Activity:
Look through the entries below and extract exactly the lines from the one containing "const dz = 0.165, dy = 0.13;" through the one containing "0.706, 0, 0.22);", ends included.

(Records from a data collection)
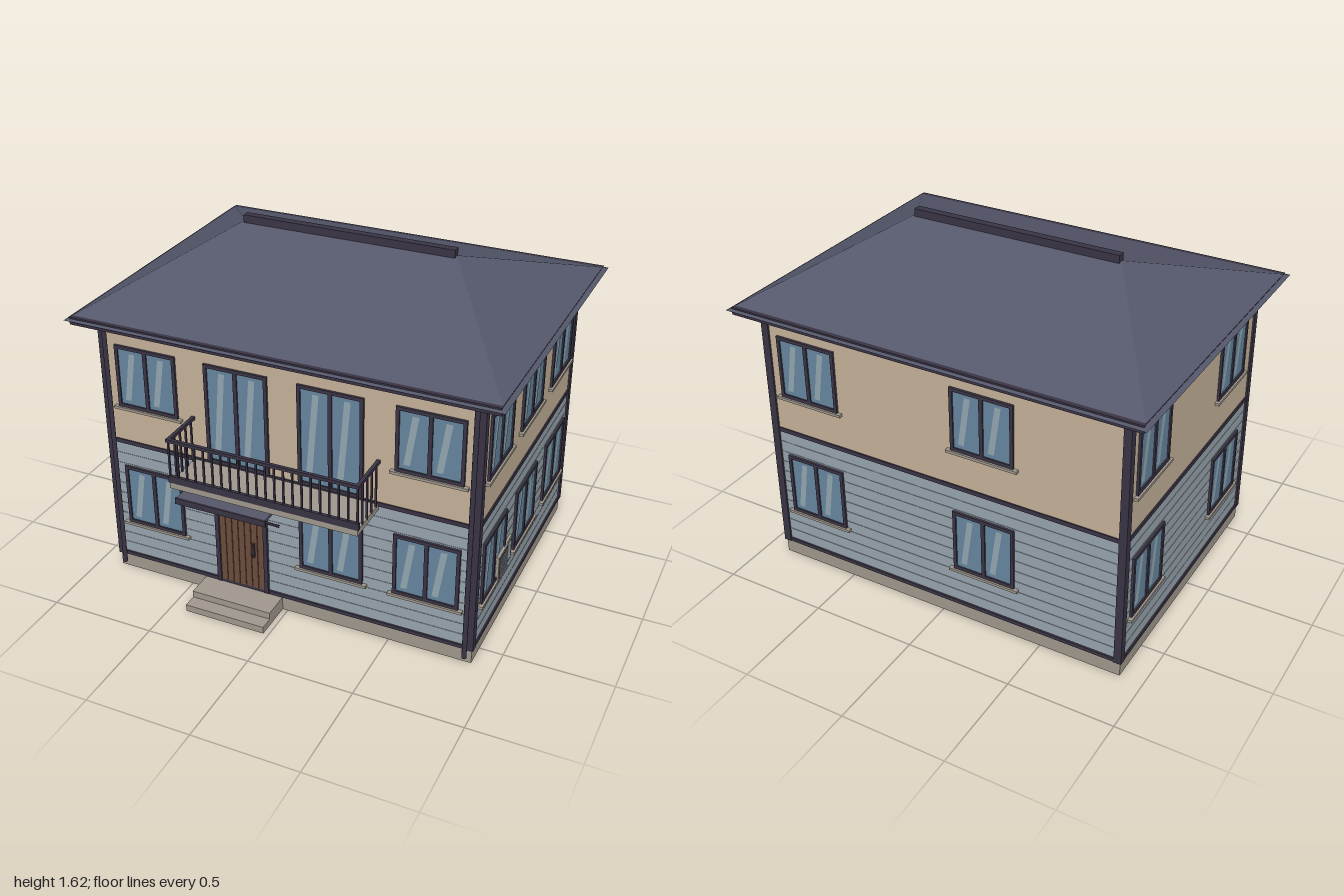
import * as THREE from 'three';

const mat = (name, color) => {
  const m = new THREE.MeshStandardMaterial({ color });
  m.name = name;
  return m;
};

export function createModel() {
  const M = {
    roof: mat('slateRoof', 0x55586b),
    trim: mat('darkTrim', 0x3a3444),
    beige: mat('beigePlaster', 0xc4b199),
    siding: mat('blueGreySiding', 0x98a4ad),
    stone: mat('greyStone', 0xa0988d),
    glass: mat('blueGlass', 0x66869f),
    glint: mat('glassGlint', 0x93a6b0),
    door: mat('brownDoor', 0x6c4c3d),
  };
  const model = new THREE.Group();
  model.name = 'house';
  const house = new THREE.Group();
  house.name = 'building';
  house.position.z = -0.055;
  model.add(house);

  const HX = 0.89, HZ = 0.665, WALL = 0.05;

  const add = (parent, name, geo, material, x = 0, y = 0, z = 0) => {
    const m = new THREE.Mesh(geo, material);
    m.name = name;
    m.position.set(x, y, z);
    parent.add(m);
    return m;
  };
  // Box given by its extents on each axis
  const box = (parent, name, material, x0, x1, y0, y1, z0, z1) =>
    add(parent, name, new THREE.BoxGeometry(x1 - x0, y1 - y0, z1 - z0), material,
      (x0 + x1) / 2, (y0 + y1) / 2, (z0 + z1) / 2);
  const rectPath = (path, x0, x1, y0, y1) => {
    path.moveTo(x0, y0);
    path.lineTo(x1, y0);
    path.lineTo(x1, y1);
    path.lineTo(x0, y1);
    path.closePath();
    return path;
  };
  // Hollow rectangular course running round the building
  const ring = (name, material, hx, hz, t, y0, y1) => {
    const s = rectPath(new THREE.Shape(), -hx, hx, -hz, hz);
    s.holes.push(rectPath(new THREE.Path(), -hx + t, hx - t, -hz + t, hz - t));
    const g = new THREE.ExtrudeGeometry(s, { depth: y1 - y0, bevelEnabled: false });
    g.rotateX(-Math.PI / 2);
    return add(house, name, g, material, 0, y0, 0);
  };

  // Foundation, walls and bands
  ring('foundation', M.stone, HX, HZ, 0.08, 0, 0.072);
  ring('lowerWall', M.siding, HX - 0.002, HZ - 0.002, WALL, 0.072, 0.7);
  const courses = 11, c0 = 0.09, ch = (0.697 - c0) / courses;
  for (let i = 0; i < courses; i++) {
    ring('sidingBoard', M.siding, HX, HZ, 0.01, c0 + i * ch, c0 + (i + 1) * ch - 0.003);
  }
  ring('upperWall', M.beige, HX, HZ, WALL, 0.7, 1.31);
  ring('baseBand', M.trim, HX + 0.006, HZ + 0.006, WALL + 0.008, 0.07, 0.088);
  ring('middleBand', M.trim, HX + 0.006, HZ + 0.006, WALL + 0.008, 0.695, 0.715);

  // Corner boards and downpipes
  for (const sx of [-1, 1]) for (const sz of [-1, 1]) {
    const b = box(house, 'cornerBoard', M.trim, -0.018, 0.018, 0.07, 1.305, -0.018, 0.018);
    b.position.x = sx * (HX - 0.01);
    b.position.z = sz * (HZ - 0.009);
  }
  for (const x of [-0.851, 0.866]) {
    add(house, 'downpipe', new THREE.CylinderGeometry(0.011, 0.011, 1.26, 10), M.trim, x, 0.675, 0.695);
  }

  // Hipped roof
  const E = { x: 1, z: 0.772, y: 1.322 }, R = { x: 0.51, y: 1.592 };
  const a = [-E.x, E.y, E.z], b = [E.x, E.y, E.z], c = [E.x, E.y, -E.z], d = [-E.x, E.y, -E.z];
  const l = [-R.x, R.y, 0], r = [R.x, R.y, 0];
  const tris = [a, b, r, a, r, l, c, d, l, c, l, r, b, c, r, d, a, l, a, d, c, a, c, b];
  const roofGeo = new THREE.BufferGeometry();
  roofGeo.setAttribute('position', new THREE.Float32BufferAttribute(tris.flat(), 3));
  roofGeo.computeVertexNormals();
  add(house, 'roof', roofGeo, M.roof);
  box(house, 'soffit', M.trim, -0.97, 0.97, 1.302, 1.319, -0.745, 0.745);
  ring('fascia', M.trim, 0.98, 0.756, 0.025, 1.3, 1.335);
  box(house, 'ridgeCap', M.trim, -0.51, 0.51, 1.583, 1.622, -0.019, 0.019);

  // One group per facade: local x runs to the right, local z points outwards
  const facade = (name, angle, dist) => {
    const g = new THREE.Group();
    g.name = name;
    g.rotation.y = angle;
    g.position.set(Math.sin(angle) * dist, 0, Math.cos(angle) * dist);
    house.add(g);
    return g;
  };
  const front = facade('frontFacade', 0, HZ);
  const right = facade('leftFacade', Math.PI / 2, HX);
  const back = facade('backFacade', Math.PI, HZ);
  const left = facade('rightFacade', -Math.PI / 2, HX);

  // Two-pane window, with a sill unless it is a balcony door
  const addWindow = (face, u, y0, y1, sill = true) => {
    const g = new THREE.Group();
    g.name = sill ? 'window' : 'balconyDoor';
    g.position.x = u;
    face.add(g);
    const w = 0.152, f = 0.016, m = 0.009;
    const s = rectPath(new THREE.Shape(), -w, w, y0, y1);
    for (const [p, q] of [[-w + f, -m], [m, w - f]]) {
      s.holes.push(rectPath(new THREE.Path(), p, q, y0 + f, y1 - f));
      const cx = (p + q) / 2, lo = y0 + 0.036, hi = y1 - 0.034;
      const k = new THREE.Shape([[-0.043, lo], [-0.014, lo], [0.021, hi], [-0.008, hi]]
        .map(([x, y]) => new THREE.Vector2(cx + x, y)));
      add(g, 'glint', new THREE.ShapeGeometry(k), M.glint, 0, 0, 0.0055);
    }
    add(g, 'windowFrame', new THREE.ExtrudeGeometry(s, { depth: 0.068, bevelEnabled: false }), M.trim, 0, 0, -0.057);
    box(g, 'glass', M.glass, -w + 0.01, w - 0.01, y0 + 0.01, y1 - 0.01, -0.054, 0.004);
    if (sill) box(g, 'sill', M.stone, -0.172, 0.172, y0 - 0.013, y0, -0.01, 0.02);
  };
  const layout = [
    [front, [-0.668, 0.222, 0.668], [-0.668, 0.668]],
    [right, [-0.44, 0, 0.445], [-0.44, 0, 0.445]],
    [back, [-0.668, 0.222], [-0.668, 0.222]],
    [left, [-0.44, 0.4], [-0.44, 0.4]],
  ];
  for (const [face, low, high] of layout) {
    low.forEach((u) => addWindow(face, u, 0.27, 0.577));
    high.forEach((u) => addWindow(face, u, 0.893, 1.198));
  }
  for (const u of [-0.222, 0.222]) addWindow(front, u, 0.715, 1.198, false);

  // Planked entrance door
  const DX = -0.222;
  box(front, 'doorFrame', M.trim, DX - 0.132, DX - 0.112, 0.075, 0.578, -0.057, 0.014);
  box(front, 'doorFrame', M.trim, DX + 0.112, DX + 0.132, 0.075, 0.578, -0.057, 0.014);
  box(front, 'doorLintel', M.trim, DX - 0.112, DX + 0.112, 0.555, 0.578, -0.057, 0.014);
  box(front, 'doorBacking', M.trim, DX - 0.112, DX + 0.112, 0.075, 0.555, -0.057, 0.003);
  const planks = 7, pw = 0.224 / planks;
  for (let i = 0; i < planks; i++) {
    const x = DX - 0.112 + i * pw;
    box(front, 'doorPlank', M.door, x + 0.0015, x + pw - 0.0015, 0.085, 0.553, 0.002, 0.008);
  }
  box(front, 'doorHandle', M.trim, -0.162, -0.154, 0.26, 0.335, 0.008, 0.02);

  // Entrance steps
  box(front, 'upperStep', M.stone, -0.422, -0.025, 0, 0.067, -0.01, 0.13);
  box(front, 'lowerStep', M.stone, -0.422, -0.025, 0, 0.034, 0.13, 0.195);

  // Canopy with diagonal brackets
  box(front, 'canopy', M.roof, -0.44, -0.005, 0.592, 0.606, 0, 0.18);
  box(front, 'canopyEdge', M.trim, -0.444, -0.001, 0.577, 0.607, 0.18, 0.19);
  for (const x of [-0.412, -0.037]) {
    const dz = 0.165, dy = 0.13;
    const s = add(front, 'canopyBracket', new THREE.BoxGeometry(0.012, 0.012, Math.hypot(dz, dy)), M.trim, x, 0.522, 0.085);
    s.rotation.x = -Math.atan2(dy, dz);
  }

  // Balcony and railing
  box(front, 'balconySlab', M.stone, -0.444, 0.444, 0.677, 0.706, 0, 0.22);
  box(front, 'bottomRail', M.trim, -0.448, 0.448, 0.706, 0.74, 0.207, 0.222);
  box(front, 'topRail', M.trim, -0.45, 0.45, 0.907, 0.922, 0.207, 0.223);
  const bar = (x, z) => box(front, 'baluster', M.trim, x - 0.004, x + 0.004, 0.7, 0.91, z - 0.004, z + 0.004);
  for (let i = 0; i <= 21; i++) bar(-0.441 + i * 0.042, 0.215);
  for (const sx of [-1, 1]) {
    const x = sx * 0.441;
    box(front, 'sideRail', M.trim, x - 0.008, x + 0.008, 0.907, 0.922, 0, 0.207);
    for (let i = 0; i < 4; i++) bar(x, 0.025 + i * 0.047);
  }

  // Air conditioner with a slatted grille
  const ac = new THREE.Group();
  ac.name = 'airConditioner';
  right.add(ac);
  box(ac, 'casing', M.stone, -0.402, -0.272, 0.262, 0.388, 0, 0.018);
  box(ac, 'grilleBack', M.trim, -0.39, -0.282, 0.273, 0.377, 0.018, 0.02);
  for (let i = 0; i < 7; i++) {
    const y = 0.277 + i * 0.0145;
    box(ac, 'grilleSlat', M.siding, -0.387, -0.285, y, y + 0.007, 0.02, 0.023);
  }
  box(ac, 'sideCasing', M.stone, -0.272, -0.202, 0.262, 0.388, 0, 0.012);
  box(ac, 'sidePanel', M.siding, -0.261, -0.213, 0.273, 0.377, 0.012, 0.014);

  return model;
}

Your solution:
    const dz = 0.165, dy = 0.13;
    const s = add(front, 'canopyBracket', new THREE.BoxGeometry(0.012, 0.012, Math.hypot(dz, dy)), M.trim, x, 0.522, 0.085);
    s.rotation.x = -Math.atan2(dy, dz);
  }

  // Balcony and railing
  box(front, 'balconySlab', M.stone, -0.444, 0.444, 0.677, 0.706, 0, 0.22);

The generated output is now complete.